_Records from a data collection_
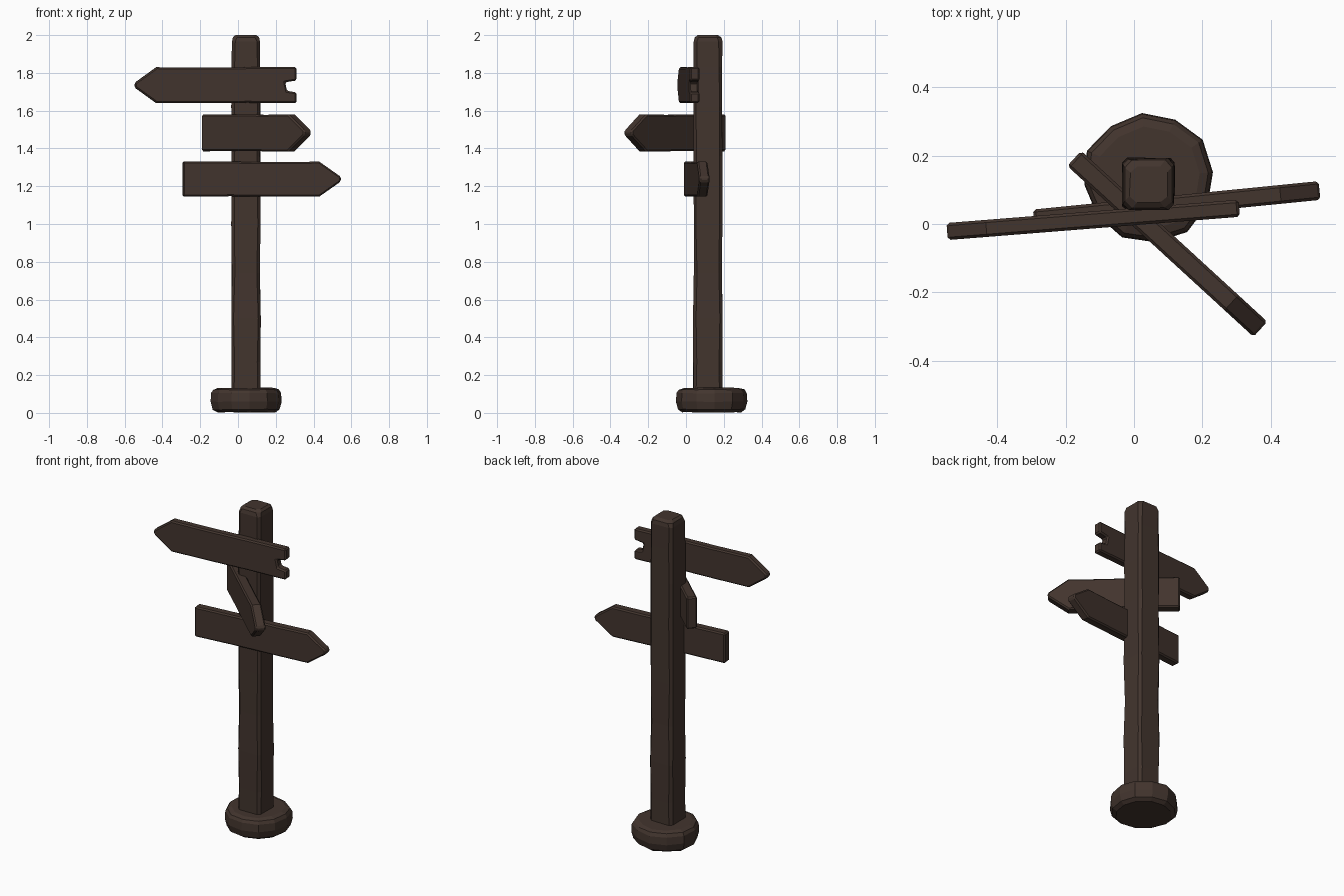
import bpy, bmesh, math, random
from mathutils import Vector

if "Cube" in bpy.data.objects:
    bpy.data.objects.remove(bpy.data.objects["Cube"])
random.seed(4)

wood = bpy.data.materials.new("dark_brown_wood")
wood.diffuse_color = (0.055, 0.035, 0.027, 1)
wood.use_nodes = True
wood.node_tree.nodes["Principled BSDF"].inputs["Base Color"].default_value = wood.diffuse_color


def finish(name, bm, bevel=0.0):
    bmesh.ops.recalc_face_normals(bm, faces=bm.faces)
    me = bpy.data.meshes.new(name)
    bm.to_mesh(me)
    bm.free()
    ob = bpy.data.objects.new(name, me)
    bpy.context.collection.objects.link(ob)
    me.materials.append(wood)
    if bevel:
        m = ob.modifiers.new("worn_edges", 'BEVEL')
        m.width, m.segments, m.limit_method = bevel, 1, 'ANGLE'
        m.angle_limit = math.radians(40)
    return ob


def loft(bm, rings, cap_top=True, cap_bottom=True):
    vs = [[bm.verts.new(p) for p in r] for r in rings]
    n = len(vs[0])
    for a, b in zip(vs, vs[1:]):
        for i in range(n):
            bm.faces.new((a[i], a[(i + 1) % n], b[(i + 1) % n], b[i]))
    if cap_bottom:
        bm.faces.new(vs[0][::-1])
    if cap_top:
        bm.faces.new(vs[-1])


# Post: roughly hewn square timber with chamfered corners and a rounded top
def post_ring(z, h, c, jit):
    pts = [(h, -h + c), (h, h - c), (h - c, h), (-h + c, h),
           (-h, h - c), (-h, -h + c), (-h + c, -h), (h - c, -h)]
    return [(0.042 + x + random.uniform(-jit, jit),
             0.116 + y + random.uniform(-jit, jit), z) for x, y in pts]


bm = bmesh.new()
loft(bm, [post_ring(z, h, c, 0.002) for z, h, c in (
    (0.02, .077, .014), (0.27, .076, .016), (0.5, .077, .013), (0.74, .075, .017),
    (1.0, .076, .014), (1.36, .075, .016), (1.62, .076, .014), (1.83, .075, .016),
    (1.965, .076, .018), (1.988, .07, .022), (2.0, .054, .02))])
finish("post", bm)

# Base: squat irregular stump collar around the foot of the post
radii = [1.0, 1.03, 1.0, 1.02, 1.0, 1.05, 1.0, .98, 1.0, .99, 1.02, 1.0]


def base_ring(z, r):
    out = []
    for i, k in enumerate(radii):
        a = 2 * math.pi * i / len(radii) + 0.1
        rr = r * k
        out.append((0.043 + rr * math.cos(a), 0.133 + rr * math.sin(a),
                    z + random.uniform(-.002, .002)))
    return out


bm = bmesh.new()
loft(bm, [base_ring(z, r) for z, r in (
    (0.003, .155), (0.018, .178), (0.06, .189), (0.105, .186), (0.123, .175), (0.132, .15))])
finish("base", bm)


# Arrow boards: outline along tail -> tip, extruded through the thickness
def board(name, tail, tip, z0, z1, thick, notch=False):
    a, b = Vector((*tail, 0)), Vector((*tip, 0))
    d = (b - a).normalized()
    L = (b - a).length
    n = Vector((-d.y, d.x, 0)) * thick / 2
    h, mid = z1 - z0, (z0 + z1) / 2
    head = L - 0.115
    prof = [(0, z0), (L * .3, z0 + .002), (L * .6, z0), (head, z0), (L, mid - .012),
            (L, mid + .012), (head, z1), (L * .6, z1 - .002), (L * .3, z1), (0, z1)]
    if notch:   # split tail end
        prof += [(0, mid + h * .13), (.06, mid + h * .08),
                 (.05, mid - h * .16), (0, mid - h * .2)]
    bm = bmesh.new()
    loft(bm, [[a + d * s - n + Vector((0, 0, z)) for s, z in prof],
              [a + d * s + n + Vector((0, 0, z)) for s, z in prof]])
    finish(name, bm, 0.008)


board("top_sign", (0.308, 0.046), (-0.547, -0.022), 1.64, 1.83, 0.05, True)
board("middle_sign", (-0.175, 0.192), (0.37, -0.308), 1.385, 1.58, 0.06)
board("bottom_sign", (-0.293, 0.015), (0.543, 0.098), 1.145, 1.33, 0.055)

_Work to be completed_
Give all the lines above again, character for character, without pictures.

_Expected output_
import bpy, bmesh, math, random
from mathutils import Vector

if "Cube" in bpy.data.objects:
    bpy.data.objects.remove(bpy.data.objects["Cube"])
random.seed(4)

wood = bpy.data.materials.new("dark_brown_wood")
wood.diffuse_color = (0.055, 0.035, 0.027, 1)
wood.use_nodes = True
wood.node_tree.nodes["Principled BSDF"].inputs["Base Color"].default_value = wood.diffuse_color


def finish(name, bm, bevel=0.0):
    bmesh.ops.recalc_face_normals(bm, faces=bm.faces)
    me = bpy.data.meshes.new(name)
    bm.to_mesh(me)
    bm.free()
    ob = bpy.data.objects.new(name, me)
    bpy.context.collection.objects.link(ob)
    me.materials.append(wood)
    if bevel:
        m = ob.modifiers.new("worn_edges", 'BEVEL')
        m.width, m.segments, m.limit_method = bevel, 1, 'ANGLE'
        m.angle_limit = math.radians(40)
    return ob


def loft(bm, rings, cap_top=True, cap_bottom=True):
    vs = [[bm.verts.new(p) for p in r] for r in rings]
    n = len(vs[0])
    for a, b in zip(vs, vs[1:]):
        for i in range(n):
            bm.faces.new((a[i], a[(i + 1) % n], b[(i + 1) % n], b[i]))
    if cap_bottom:
        bm.faces.new(vs[0][::-1])
    if cap_top:
        bm.faces.new(vs[-1])


# Post: roughly hewn square timber with chamfered corners and a rounded top
def post_ring(z, h, c, jit):
    pts = [(h, -h + c), (h, h - c), (h - c, h), (-h + c, h),
           (-h, h - c), (-h, -h + c), (-h + c, -h), (h - c, -h)]
    return [(0.042 + x + random.uniform(-jit, jit),
             0.116 + y + random.uniform(-jit, jit), z) for x, y in pts]


bm = bmesh.new()
loft(bm, [post_ring(z, h, c, 0.002) for z, h, c in (
    (0.02, .077, .014), (0.27, .076, .016), (0.5, .077, .013), (0.74, .075, .017),
    (1.0, .076, .014), (1.36, .075, .016), (1.62, .076, .014), (1.83, .075, .016),
    (1.965, .076, .018), (1.988, .07, .022), (2.0, .054, .02))])
finish("post", bm)

# Base: squat irregular stump collar around the foot of the post
radii = [1.0, 1.03, 1.0, 1.02, 1.0, 1.05, 1.0, .98, 1.0, .99, 1.02, 1.0]


def base_ring(z, r):
    out = []
    for i, k in enumerate(radii):
        a = 2 * math.pi * i / len(radii) + 0.1
        rr = r * k
        out.append((0.043 + rr * math.cos(a), 0.133 + rr * math.sin(a),
                    z + random.uniform(-.002, .002)))
    return out


bm = bmesh.new()
loft(bm, [base_ring(z, r) for z, r in (
    (0.003, .155), (0.018, .178), (0.06, .189), (0.105, .186), (0.123, .175), (0.132, .15))])
finish("base", bm)


# Arrow boards: outline along tail -> tip, extruded through the thickness
def board(name, tail, tip, z0, z1, thick, notch=False):
    a, b = Vector((*tail, 0)), Vector((*tip, 0))
    d = (b - a).normalized()
    L = (b - a).length
    n = Vector((-d.y, d.x, 0)) * thick / 2
    h, mid = z1 - z0, (z0 + z1) / 2
    head = L - 0.115
    prof = [(0, z0), (L * .3, z0 + .002), (L * .6, z0), (head, z0), (L, mid - .012),
            (L, mid + .012), (head, z1), (L * .6, z1 - .002), (L * .3, z1), (0, z1)]
    if notch:   # split tail end
        prof += [(0, mid + h * .13), (.06, mid + h * .08),
                 (.05, mid - h * .16), (0, mid - h * .2)]
    bm = bmesh.new()
    loft(bm, [[a + d * s - n + Vector((0, 0, z)) for s, z in prof],
              [a + d * s + n + Vector((0, 0, z)) for s, z in prof]])
    finish(name, bm, 0.008)


board("top_sign", (0.308, 0.046), (-0.547, -0.022), 1.64, 1.83, 0.05, True)
board("middle_sign", (-0.175, 0.192), (0.37, -0.308), 1.385, 1.58, 0.06)
board("bottom_sign", (-0.293, 0.015), (0.543, 0.098), 1.145, 1.33, 0.055)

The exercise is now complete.